WORK REQUEST:
Copy the entries exactly. Leave out any pictures.

Stored data
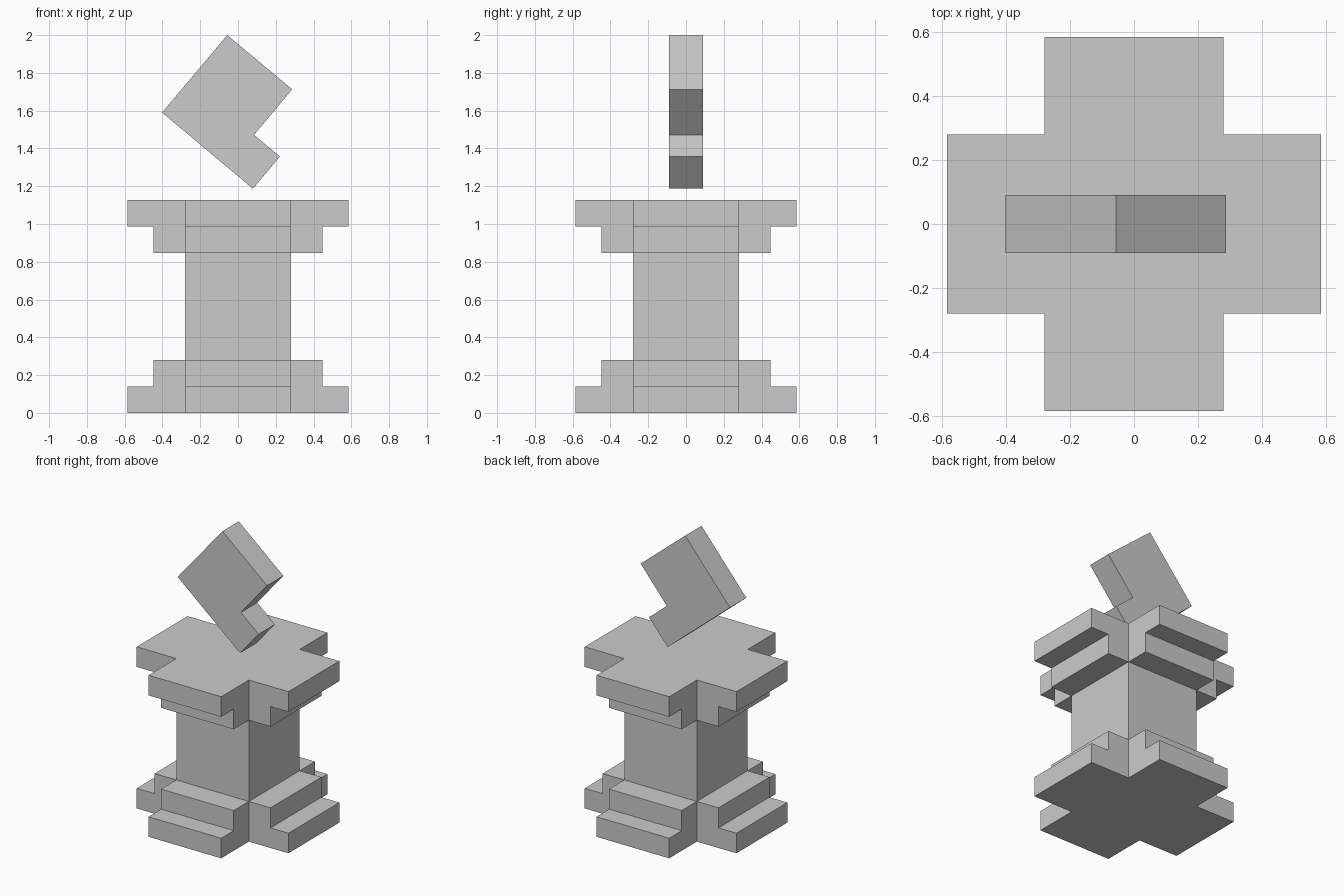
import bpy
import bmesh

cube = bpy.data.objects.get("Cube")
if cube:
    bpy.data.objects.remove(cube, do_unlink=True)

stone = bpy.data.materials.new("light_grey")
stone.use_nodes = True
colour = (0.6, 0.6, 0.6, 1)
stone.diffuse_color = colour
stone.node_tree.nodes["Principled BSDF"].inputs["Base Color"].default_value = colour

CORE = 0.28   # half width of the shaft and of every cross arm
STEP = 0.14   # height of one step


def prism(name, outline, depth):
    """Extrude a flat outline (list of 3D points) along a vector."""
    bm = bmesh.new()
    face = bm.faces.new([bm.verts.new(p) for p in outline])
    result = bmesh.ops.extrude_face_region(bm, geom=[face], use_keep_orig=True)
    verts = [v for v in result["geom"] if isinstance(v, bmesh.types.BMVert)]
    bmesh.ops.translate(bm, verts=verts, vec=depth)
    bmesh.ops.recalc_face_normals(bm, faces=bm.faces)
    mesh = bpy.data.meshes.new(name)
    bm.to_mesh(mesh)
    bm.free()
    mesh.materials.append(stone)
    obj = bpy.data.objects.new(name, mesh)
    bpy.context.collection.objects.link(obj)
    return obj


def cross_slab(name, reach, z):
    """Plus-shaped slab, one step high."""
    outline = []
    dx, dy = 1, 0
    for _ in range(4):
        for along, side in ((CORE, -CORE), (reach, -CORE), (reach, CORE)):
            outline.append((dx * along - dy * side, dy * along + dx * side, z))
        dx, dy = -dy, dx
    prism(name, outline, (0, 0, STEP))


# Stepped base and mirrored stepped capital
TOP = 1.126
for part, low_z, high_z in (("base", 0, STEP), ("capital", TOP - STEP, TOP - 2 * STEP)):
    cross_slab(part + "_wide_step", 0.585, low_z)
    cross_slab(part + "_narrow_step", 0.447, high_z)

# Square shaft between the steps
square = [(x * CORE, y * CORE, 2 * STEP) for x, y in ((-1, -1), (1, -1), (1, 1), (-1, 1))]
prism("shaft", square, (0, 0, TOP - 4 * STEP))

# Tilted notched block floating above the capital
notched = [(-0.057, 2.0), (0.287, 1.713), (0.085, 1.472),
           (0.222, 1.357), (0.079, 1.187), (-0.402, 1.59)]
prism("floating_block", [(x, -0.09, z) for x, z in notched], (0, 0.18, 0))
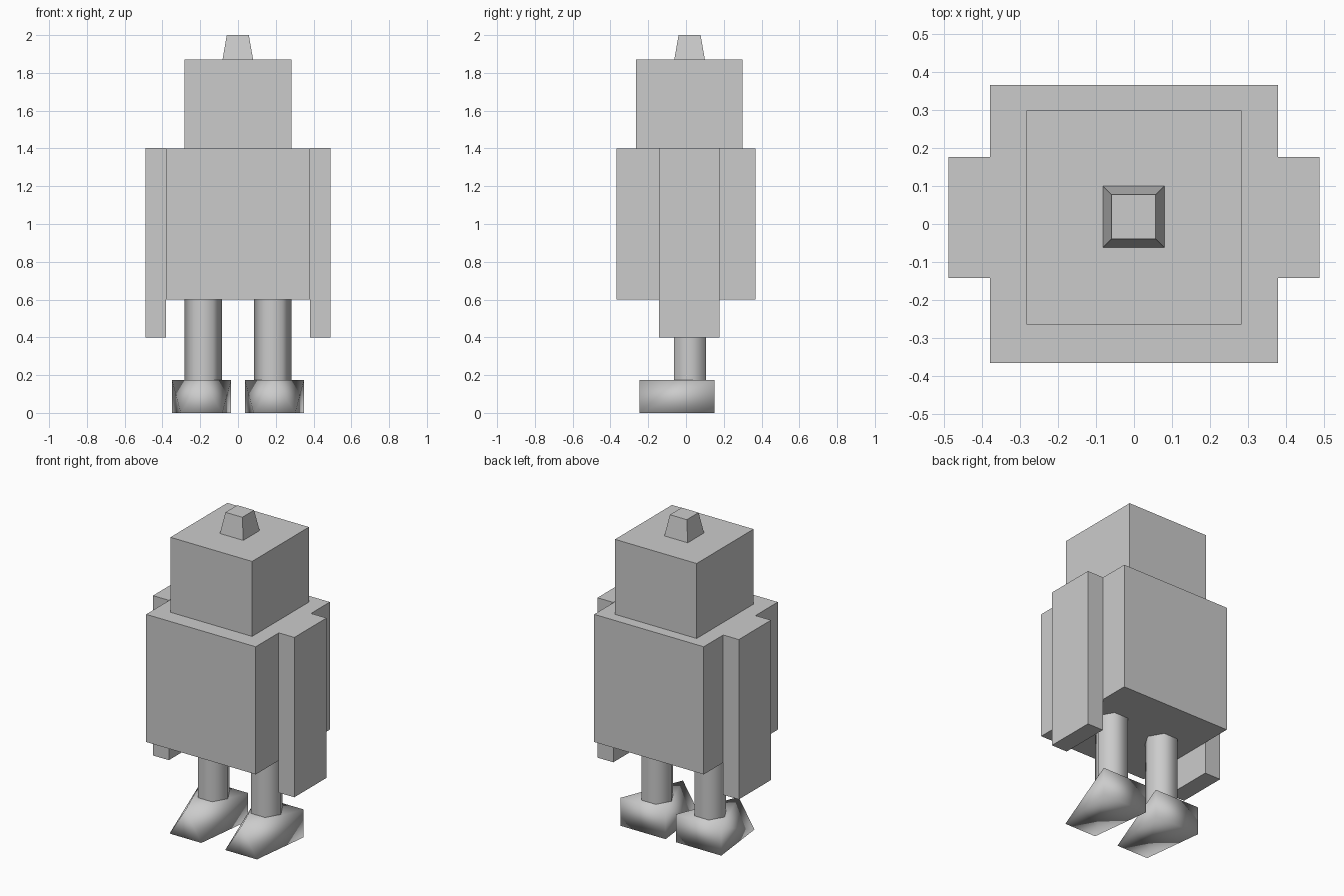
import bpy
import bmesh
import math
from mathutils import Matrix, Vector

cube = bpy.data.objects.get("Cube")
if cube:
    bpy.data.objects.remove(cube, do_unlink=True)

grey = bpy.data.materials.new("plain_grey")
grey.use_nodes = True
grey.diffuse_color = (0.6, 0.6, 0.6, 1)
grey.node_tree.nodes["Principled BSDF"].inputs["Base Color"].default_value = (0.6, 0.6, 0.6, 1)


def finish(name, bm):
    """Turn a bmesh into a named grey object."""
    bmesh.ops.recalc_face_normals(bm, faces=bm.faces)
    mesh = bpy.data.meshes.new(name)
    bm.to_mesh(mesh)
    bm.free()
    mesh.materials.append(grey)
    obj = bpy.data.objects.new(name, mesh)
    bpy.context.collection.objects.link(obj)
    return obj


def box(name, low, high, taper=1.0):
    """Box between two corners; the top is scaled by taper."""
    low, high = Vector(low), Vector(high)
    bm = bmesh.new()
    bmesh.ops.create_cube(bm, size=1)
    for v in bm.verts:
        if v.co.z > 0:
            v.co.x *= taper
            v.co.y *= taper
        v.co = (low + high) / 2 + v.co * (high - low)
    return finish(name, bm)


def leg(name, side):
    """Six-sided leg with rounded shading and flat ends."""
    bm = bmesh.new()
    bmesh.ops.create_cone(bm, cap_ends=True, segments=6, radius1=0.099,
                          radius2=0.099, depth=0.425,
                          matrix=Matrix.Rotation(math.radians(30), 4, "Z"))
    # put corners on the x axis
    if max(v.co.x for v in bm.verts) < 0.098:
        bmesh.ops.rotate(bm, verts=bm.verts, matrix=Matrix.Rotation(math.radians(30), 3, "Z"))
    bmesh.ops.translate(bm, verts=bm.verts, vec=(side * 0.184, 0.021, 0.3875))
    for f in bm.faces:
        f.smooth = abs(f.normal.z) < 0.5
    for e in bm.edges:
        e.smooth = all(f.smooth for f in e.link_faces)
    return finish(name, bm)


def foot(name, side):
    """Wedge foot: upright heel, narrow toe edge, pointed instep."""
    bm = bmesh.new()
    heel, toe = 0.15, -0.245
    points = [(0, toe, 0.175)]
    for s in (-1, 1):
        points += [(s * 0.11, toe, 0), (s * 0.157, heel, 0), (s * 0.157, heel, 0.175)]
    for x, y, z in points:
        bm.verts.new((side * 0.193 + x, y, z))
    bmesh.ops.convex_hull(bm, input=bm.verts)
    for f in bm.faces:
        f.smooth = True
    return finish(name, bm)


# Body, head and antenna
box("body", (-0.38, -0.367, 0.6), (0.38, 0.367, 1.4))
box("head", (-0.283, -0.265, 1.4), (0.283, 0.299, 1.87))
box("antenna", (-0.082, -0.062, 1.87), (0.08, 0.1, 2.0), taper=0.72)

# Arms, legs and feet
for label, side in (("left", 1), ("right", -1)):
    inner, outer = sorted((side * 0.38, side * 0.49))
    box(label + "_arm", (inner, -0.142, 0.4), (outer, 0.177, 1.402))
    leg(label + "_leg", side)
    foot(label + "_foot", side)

RESULT BELOW:
import bpy
import bmesh

cube = bpy.data.objects.get("Cube")
if cube:
    bpy.data.objects.remove(cube, do_unlink=True)

stone = bpy.data.materials.new("light_grey")
stone.use_nodes = True
colour = (0.6, 0.6, 0.6, 1)
stone.diffuse_color = colour
stone.node_tree.nodes["Principled BSDF"].inputs["Base Color"].default_value = colour

CORE = 0.28   # half width of the shaft and of every cross arm
STEP = 0.14   # height of one step


def prism(name, outline, depth):
    """Extrude a flat outline (list of 3D points) along a vector."""
    bm = bmesh.new()
    face = bm.faces.new([bm.verts.new(p) for p in outline])
    result = bmesh.ops.extrude_face_region(bm, geom=[face], use_keep_orig=True)
    verts = [v for v in result["geom"] if isinstance(v, bmesh.types.BMVert)]
    bmesh.ops.translate(bm, verts=verts, vec=depth)
    bmesh.ops.recalc_face_normals(bm, faces=bm.faces)
    mesh = bpy.data.meshes.new(name)
    bm.to_mesh(mesh)
    bm.free()
    mesh.materials.append(stone)
    obj = bpy.data.objects.new(name, mesh)
    bpy.context.collection.objects.link(obj)
    return obj


def cross_slab(name, reach, z):
    """Plus-shaped slab, one step high."""
    outline = []
    dx, dy = 1, 0
    for _ in range(4):
        for along, side in ((CORE, -CORE), (reach, -CORE), (reach, CORE)):
            outline.append((dx * along - dy * side, dy * along + dx * side, z))
        dx, dy = -dy, dx
    prism(name, outline, (0, 0, STEP))


# Stepped base and mirrored stepped capital
TOP = 1.126
for part, low_z, high_z in (("base", 0, STEP), ("capital", TOP - STEP, TOP - 2 * STEP)):
    cross_slab(part + "_wide_step", 0.585, low_z)
    cross_slab(part + "_narrow_step", 0.447, high_z)

# Square shaft between the steps
square = [(x * CORE, y * CORE, 2 * STEP) for x, y in ((-1, -1), (1, -1), (1, 1), (-1, 1))]
prism("shaft", square, (0, 0, TOP - 4 * STEP))

# Tilted notched block floating above the capital
notched = [(-0.057, 2.0), (0.287, 1.713), (0.085, 1.472),
           (0.222, 1.357), (0.079, 1.187), (-0.402, 1.59)]
prism("floating_block", [(x, -0.09, z) for x, z in notched], (0, 0.18, 0))
import bpy
import bmesh
import math
from mathutils import Matrix, Vector

cube = bpy.data.objects.get("Cube")
if cube:
    bpy.data.objects.remove(cube, do_unlink=True)

grey = bpy.data.materials.new("plain_grey")
grey.use_nodes = True
grey.diffuse_color = (0.6, 0.6, 0.6, 1)
grey.node_tree.nodes["Principled BSDF"].inputs["Base Color"].default_value = (0.6, 0.6, 0.6, 1)


def finish(name, bm):
    """Turn a bmesh into a named grey object."""
    bmesh.ops.recalc_face_normals(bm, faces=bm.faces)
    mesh = bpy.data.meshes.new(name)
    bm.to_mesh(mesh)
    bm.free()
    mesh.materials.append(grey)
    obj = bpy.data.objects.new(name, mesh)
    bpy.context.collection.objects.link(obj)
    return obj


def box(name, low, high, taper=1.0):
    """Box between two corners; the top is scaled by taper."""
    low, high = Vector(low), Vector(high)
    bm = bmesh.new()
    bmesh.ops.create_cube(bm, size=1)
    for v in bm.verts:
        if v.co.z > 0:
            v.co.x *= taper
            v.co.y *= taper
        v.co = (low + high) / 2 + v.co * (high - low)
    return finish(name, bm)


def leg(name, side):
    """Six-sided leg with rounded shading and flat ends."""
    bm = bmesh.new()
    bmesh.ops.create_cone(bm, cap_ends=True, segments=6, radius1=0.099,
                          radius2=0.099, depth=0.425,
                          matrix=Matrix.Rotation(math.radians(30), 4, "Z"))
    # put corners on the x axis
    if max(v.co.x for v in bm.verts) < 0.098:
        bmesh.ops.rotate(bm, verts=bm.verts, matrix=Matrix.Rotation(math.radians(30), 3, "Z"))
    bmesh.ops.translate(bm, verts=bm.verts, vec=(side * 0.184, 0.021, 0.3875))
    for f in bm.faces:
        f.smooth = abs(f.normal.z) < 0.5
    for e in bm.edges:
        e.smooth = all(f.smooth for f in e.link_faces)
    return finish(name, bm)


def foot(name, side):
    """Wedge foot: upright heel, narrow toe edge, pointed instep."""
    bm = bmesh.new()
    heel, toe = 0.15, -0.245
    points = [(0, toe, 0.175)]
    for s in (-1, 1):
        points += [(s * 0.11, toe, 0), (s * 0.157, heel, 0), (s * 0.157, heel, 0.175)]
    for x, y, z in points:
        bm.verts.new((side * 0.193 + x, y, z))
    bmesh.ops.convex_hull(bm, input=bm.verts)
    for f in bm.faces:
        f.smooth = True
    return finish(name, bm)


# Body, head and antenna
box("body", (-0.38, -0.367, 0.6), (0.38, 0.367, 1.4))
box("head", (-0.283, -0.265, 1.4), (0.283, 0.299, 1.87))
box("antenna", (-0.082, -0.062, 1.87), (0.08, 0.1, 2.0), taper=0.72)

# Arms, legs and feet
for label, side in (("left", 1), ("right", -1)):
    inner, outer = sorted((side * 0.38, side * 0.49))
    box(label + "_arm", (inner, -0.142, 0.4), (outer, 0.177, 1.402))
    leg(label + "_leg", side)
    foot(label + "_foot", side)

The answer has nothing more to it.